Range to reproduce from the entries below: the line with "const strip = (a, b, smooth", the line with "back.lineTo(-0.985, 1.005);", and every line in between. Give them exactly and give nothing else.
=== Section Start ===
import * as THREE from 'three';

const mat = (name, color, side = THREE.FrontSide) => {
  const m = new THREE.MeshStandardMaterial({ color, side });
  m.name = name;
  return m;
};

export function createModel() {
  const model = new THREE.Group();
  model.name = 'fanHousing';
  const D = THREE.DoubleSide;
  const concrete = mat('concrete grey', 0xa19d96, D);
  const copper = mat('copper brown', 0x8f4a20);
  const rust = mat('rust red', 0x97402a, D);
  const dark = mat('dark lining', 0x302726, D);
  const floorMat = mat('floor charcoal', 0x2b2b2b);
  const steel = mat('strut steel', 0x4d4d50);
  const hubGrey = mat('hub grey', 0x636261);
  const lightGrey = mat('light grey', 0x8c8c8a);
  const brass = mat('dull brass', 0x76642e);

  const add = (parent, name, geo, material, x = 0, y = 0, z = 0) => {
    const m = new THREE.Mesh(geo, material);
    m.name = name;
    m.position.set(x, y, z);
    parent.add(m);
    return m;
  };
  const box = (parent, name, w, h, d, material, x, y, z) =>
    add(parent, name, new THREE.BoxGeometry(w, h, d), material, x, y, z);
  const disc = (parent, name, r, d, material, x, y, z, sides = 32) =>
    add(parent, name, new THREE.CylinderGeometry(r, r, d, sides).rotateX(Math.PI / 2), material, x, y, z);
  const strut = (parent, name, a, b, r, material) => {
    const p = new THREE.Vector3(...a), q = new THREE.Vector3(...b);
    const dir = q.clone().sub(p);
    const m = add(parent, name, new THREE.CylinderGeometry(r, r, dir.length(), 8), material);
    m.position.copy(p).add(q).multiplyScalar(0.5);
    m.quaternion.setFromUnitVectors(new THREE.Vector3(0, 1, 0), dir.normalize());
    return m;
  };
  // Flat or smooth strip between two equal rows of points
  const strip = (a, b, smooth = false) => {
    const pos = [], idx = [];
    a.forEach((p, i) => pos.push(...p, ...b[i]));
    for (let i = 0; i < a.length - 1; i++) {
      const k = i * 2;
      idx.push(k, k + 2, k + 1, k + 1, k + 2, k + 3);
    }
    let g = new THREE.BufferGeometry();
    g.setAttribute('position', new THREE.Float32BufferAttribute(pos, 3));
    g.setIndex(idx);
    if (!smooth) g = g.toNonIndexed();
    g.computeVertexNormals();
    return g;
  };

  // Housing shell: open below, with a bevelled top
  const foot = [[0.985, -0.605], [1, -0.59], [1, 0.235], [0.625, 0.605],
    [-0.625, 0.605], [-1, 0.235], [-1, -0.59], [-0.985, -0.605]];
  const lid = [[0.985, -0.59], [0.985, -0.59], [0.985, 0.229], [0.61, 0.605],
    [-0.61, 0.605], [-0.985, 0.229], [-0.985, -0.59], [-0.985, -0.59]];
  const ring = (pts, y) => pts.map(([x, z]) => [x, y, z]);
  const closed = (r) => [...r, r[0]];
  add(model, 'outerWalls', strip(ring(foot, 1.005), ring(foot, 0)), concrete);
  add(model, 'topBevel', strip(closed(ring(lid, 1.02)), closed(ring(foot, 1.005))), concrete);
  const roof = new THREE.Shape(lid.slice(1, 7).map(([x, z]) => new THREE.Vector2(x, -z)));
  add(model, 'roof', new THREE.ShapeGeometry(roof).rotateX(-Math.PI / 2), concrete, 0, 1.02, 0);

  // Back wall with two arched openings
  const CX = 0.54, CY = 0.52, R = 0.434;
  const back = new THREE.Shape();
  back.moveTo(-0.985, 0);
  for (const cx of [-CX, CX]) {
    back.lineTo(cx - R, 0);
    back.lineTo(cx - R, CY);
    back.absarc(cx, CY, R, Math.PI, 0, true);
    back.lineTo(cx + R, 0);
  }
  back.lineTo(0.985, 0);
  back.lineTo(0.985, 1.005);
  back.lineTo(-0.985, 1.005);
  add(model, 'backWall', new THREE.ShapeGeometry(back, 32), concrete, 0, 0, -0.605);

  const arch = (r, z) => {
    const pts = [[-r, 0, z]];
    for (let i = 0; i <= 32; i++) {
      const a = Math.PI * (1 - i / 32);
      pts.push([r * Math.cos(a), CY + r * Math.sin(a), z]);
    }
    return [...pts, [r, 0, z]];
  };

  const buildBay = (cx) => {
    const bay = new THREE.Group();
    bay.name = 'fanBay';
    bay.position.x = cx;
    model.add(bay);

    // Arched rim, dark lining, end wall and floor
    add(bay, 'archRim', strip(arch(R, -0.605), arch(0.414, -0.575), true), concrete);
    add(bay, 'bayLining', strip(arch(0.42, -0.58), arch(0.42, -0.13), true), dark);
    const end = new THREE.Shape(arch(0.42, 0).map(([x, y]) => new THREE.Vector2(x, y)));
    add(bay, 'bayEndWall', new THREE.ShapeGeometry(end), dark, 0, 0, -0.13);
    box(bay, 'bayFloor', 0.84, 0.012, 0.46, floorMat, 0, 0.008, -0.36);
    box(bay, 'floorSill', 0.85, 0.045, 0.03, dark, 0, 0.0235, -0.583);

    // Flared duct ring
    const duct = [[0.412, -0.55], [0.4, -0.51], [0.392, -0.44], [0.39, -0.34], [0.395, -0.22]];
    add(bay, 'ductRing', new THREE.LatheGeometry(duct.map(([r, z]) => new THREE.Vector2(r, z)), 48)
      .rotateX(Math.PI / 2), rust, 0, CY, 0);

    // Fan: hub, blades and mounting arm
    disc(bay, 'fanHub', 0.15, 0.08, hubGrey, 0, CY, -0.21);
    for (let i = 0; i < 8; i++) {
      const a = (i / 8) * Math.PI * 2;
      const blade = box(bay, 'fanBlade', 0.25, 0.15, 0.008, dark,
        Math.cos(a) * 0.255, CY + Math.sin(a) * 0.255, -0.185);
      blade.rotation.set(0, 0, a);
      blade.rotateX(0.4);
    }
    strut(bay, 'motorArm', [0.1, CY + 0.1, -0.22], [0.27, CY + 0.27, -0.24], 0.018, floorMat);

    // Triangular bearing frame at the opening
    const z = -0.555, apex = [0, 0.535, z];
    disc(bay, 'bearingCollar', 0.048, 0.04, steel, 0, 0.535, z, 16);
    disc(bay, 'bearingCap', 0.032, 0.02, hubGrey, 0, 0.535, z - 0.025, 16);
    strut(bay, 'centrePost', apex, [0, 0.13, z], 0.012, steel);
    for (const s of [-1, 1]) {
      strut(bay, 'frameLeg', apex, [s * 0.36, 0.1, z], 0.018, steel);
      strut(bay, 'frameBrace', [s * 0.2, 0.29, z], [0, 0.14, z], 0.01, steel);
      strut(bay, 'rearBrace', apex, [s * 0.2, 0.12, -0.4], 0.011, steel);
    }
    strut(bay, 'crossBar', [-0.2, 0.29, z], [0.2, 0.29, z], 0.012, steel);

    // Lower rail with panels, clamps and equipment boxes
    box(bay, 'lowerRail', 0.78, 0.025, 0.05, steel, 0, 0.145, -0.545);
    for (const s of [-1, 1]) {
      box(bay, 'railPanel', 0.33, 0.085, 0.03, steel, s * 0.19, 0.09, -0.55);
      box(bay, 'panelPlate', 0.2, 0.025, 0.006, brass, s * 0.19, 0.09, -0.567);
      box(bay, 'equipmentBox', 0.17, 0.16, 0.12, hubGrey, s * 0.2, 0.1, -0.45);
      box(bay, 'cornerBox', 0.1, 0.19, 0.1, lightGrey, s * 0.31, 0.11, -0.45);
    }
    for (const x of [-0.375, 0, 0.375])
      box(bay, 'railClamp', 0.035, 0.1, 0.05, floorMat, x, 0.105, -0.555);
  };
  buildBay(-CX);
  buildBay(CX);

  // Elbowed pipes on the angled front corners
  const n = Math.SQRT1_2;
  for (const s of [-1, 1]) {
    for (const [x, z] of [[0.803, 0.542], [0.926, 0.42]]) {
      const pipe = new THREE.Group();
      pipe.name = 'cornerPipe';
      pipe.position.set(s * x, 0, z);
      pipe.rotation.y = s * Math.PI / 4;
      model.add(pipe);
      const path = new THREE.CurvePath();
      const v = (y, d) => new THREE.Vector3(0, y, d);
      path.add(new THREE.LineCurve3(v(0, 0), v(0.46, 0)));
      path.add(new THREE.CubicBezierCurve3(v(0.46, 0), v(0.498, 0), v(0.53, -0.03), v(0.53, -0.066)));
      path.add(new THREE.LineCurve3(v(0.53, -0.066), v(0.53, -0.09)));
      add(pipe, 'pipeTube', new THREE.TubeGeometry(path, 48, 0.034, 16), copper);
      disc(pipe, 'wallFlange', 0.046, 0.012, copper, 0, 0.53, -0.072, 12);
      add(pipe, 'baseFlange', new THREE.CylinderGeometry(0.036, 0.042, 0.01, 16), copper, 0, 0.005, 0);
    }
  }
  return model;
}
=== Section End ===
=== Section Start ===
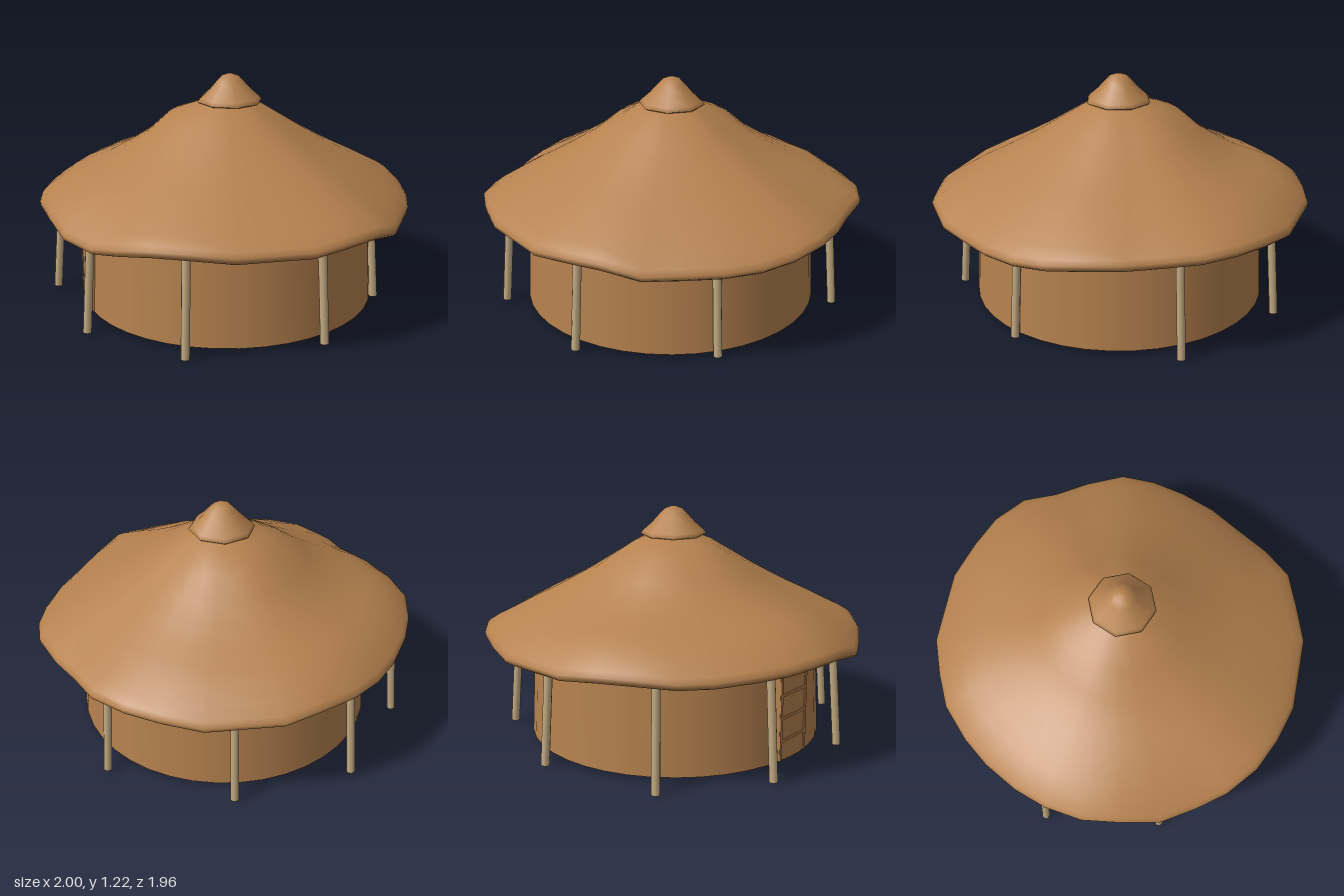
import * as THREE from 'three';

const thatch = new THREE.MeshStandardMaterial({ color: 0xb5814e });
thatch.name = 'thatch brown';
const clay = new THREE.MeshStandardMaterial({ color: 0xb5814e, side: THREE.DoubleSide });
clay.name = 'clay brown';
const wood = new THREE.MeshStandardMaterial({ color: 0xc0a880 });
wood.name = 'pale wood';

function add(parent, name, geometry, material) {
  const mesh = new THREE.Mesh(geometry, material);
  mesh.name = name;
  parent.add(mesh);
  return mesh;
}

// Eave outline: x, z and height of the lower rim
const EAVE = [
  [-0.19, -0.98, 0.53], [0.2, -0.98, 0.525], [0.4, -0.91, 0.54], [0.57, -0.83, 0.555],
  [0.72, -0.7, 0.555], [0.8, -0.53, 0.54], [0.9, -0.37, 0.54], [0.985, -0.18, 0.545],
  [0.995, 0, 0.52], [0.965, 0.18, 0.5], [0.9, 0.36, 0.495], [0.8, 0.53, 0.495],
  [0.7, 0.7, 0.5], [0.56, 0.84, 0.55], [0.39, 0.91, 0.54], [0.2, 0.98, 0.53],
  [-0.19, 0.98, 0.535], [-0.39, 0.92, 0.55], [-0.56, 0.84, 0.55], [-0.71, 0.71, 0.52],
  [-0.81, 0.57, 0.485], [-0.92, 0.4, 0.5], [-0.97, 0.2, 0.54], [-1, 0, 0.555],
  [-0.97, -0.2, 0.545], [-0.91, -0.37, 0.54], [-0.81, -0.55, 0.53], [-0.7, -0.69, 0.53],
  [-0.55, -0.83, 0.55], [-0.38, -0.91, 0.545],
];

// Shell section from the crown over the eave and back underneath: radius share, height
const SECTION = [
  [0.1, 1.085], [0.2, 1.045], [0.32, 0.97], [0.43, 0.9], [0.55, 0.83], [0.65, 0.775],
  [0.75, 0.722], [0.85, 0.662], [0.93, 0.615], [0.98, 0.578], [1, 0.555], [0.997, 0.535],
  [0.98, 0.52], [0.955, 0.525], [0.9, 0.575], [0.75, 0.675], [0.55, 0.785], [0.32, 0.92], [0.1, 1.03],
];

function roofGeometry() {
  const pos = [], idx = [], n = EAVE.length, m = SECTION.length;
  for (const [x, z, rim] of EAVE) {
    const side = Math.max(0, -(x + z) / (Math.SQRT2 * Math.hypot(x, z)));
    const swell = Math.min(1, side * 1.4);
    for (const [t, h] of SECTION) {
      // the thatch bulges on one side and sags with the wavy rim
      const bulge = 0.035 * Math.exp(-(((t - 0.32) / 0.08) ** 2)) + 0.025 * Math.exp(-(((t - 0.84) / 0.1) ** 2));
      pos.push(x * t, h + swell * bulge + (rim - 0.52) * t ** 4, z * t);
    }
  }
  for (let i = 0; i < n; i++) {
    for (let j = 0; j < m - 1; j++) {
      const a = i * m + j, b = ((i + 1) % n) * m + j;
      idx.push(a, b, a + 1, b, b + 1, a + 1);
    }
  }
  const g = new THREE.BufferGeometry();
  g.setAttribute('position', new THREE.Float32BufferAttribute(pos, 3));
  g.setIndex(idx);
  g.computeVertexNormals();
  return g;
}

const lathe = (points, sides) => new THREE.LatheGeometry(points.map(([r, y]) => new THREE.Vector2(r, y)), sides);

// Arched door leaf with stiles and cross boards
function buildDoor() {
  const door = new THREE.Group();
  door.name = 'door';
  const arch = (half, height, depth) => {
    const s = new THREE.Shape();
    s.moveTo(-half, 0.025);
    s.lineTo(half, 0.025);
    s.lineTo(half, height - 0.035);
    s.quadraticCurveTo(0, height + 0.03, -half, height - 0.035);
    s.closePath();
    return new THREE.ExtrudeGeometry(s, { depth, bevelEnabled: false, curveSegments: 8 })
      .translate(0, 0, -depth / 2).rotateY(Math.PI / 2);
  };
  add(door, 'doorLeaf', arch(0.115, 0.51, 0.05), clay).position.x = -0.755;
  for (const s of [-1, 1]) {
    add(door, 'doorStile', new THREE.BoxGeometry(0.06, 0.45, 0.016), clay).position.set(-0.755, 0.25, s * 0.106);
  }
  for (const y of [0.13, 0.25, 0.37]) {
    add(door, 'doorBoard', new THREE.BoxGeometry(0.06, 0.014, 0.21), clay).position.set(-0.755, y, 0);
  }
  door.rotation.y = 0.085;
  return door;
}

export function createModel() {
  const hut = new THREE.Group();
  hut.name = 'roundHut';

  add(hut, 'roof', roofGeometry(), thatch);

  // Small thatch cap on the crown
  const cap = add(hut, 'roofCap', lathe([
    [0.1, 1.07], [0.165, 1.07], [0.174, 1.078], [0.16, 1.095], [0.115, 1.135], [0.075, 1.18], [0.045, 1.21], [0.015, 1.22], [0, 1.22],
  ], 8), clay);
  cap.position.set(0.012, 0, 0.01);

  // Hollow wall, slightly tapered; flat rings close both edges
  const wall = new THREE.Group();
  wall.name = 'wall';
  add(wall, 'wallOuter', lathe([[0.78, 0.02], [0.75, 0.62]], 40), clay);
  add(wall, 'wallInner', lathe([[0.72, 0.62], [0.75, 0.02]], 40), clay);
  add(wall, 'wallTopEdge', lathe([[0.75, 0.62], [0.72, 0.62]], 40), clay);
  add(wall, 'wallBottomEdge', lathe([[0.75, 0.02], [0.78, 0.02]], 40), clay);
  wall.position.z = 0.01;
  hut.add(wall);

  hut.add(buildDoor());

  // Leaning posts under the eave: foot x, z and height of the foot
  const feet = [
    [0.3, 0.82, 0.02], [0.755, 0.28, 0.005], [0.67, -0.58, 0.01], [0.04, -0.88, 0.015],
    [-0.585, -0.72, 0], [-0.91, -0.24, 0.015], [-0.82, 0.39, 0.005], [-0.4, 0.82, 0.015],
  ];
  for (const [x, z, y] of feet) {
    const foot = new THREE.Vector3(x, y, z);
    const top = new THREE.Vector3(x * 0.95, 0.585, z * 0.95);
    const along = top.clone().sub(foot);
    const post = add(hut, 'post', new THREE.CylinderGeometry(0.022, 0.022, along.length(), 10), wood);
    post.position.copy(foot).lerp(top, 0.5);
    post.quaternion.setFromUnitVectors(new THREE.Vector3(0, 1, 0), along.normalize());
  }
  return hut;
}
=== Section End ===
Response area
  const strip = (a, b, smooth = false) => {
    const pos = [], idx = [];
    a.forEach((p, i) => pos.push(...p, ...b[i]));
    for (let i = 0; i < a.length - 1; i++) {
      const k = i * 2;
      idx.push(k, k + 2, k + 1, k + 1, k + 2, k + 3);
    }
    let g = new THREE.BufferGeometry();
    g.setAttribute('position', new THREE.Float32BufferAttribute(pos, 3));
    g.setIndex(idx);
    if (!smooth) g = g.toNonIndexed();
    g.computeVertexNormals();
    return g;
  };

  // Housing shell: open below, with a bevelled top
  const foot = [[0.985, -0.605], [1, -0.59], [1, 0.235], [0.625, 0.605],
    [-0.625, 0.605], [-1, 0.235], [-1, -0.59], [-0.985, -0.605]];
  const lid = [[0.985, -0.59], [0.985, -0.59], [0.985, 0.229], [0.61, 0.605],
    [-0.61, 0.605], [-0.985, 0.229], [-0.985, -0.59], [-0.985, -0.59]];
  const ring = (pts, y) => pts.map(([x, z]) => [x, y, z]);
  const closed = (r) => [...r, r[0]];
  add(model, 'outerWalls', strip(ring(foot, 1.005), ring(foot, 0)), concrete);
  add(model, 'topBevel', strip(closed(ring(lid, 1.02)), closed(ring(foot, 1.005))), concrete);
  const roof = new THREE.Shape(lid.slice(1, 7).map(([x, z]) => new THREE.Vector2(x, -z)));
  add(model, 'roof', new THREE.ShapeGeometry(roof).rotateX(-Math.PI / 2), concrete, 0, 1.02, 0);

  // Back wall with two arched openings
  const CX = 0.54, CY = 0.52, R = 0.434;
  const back = new THREE.Shape();
  back.moveTo(-0.985, 0);
  for (const cx of [-CX, CX]) {
    back.lineTo(cx - R, 0);
    back.lineTo(cx - R, CY);
    back.absarc(cx, CY, R, Math.PI, 0, true);
    back.lineTo(cx + R, 0);
  }
  back.lineTo(0.985, 0);
  back.lineTo(0.985, 1.005);
  back.lineTo(-0.985, 1.005);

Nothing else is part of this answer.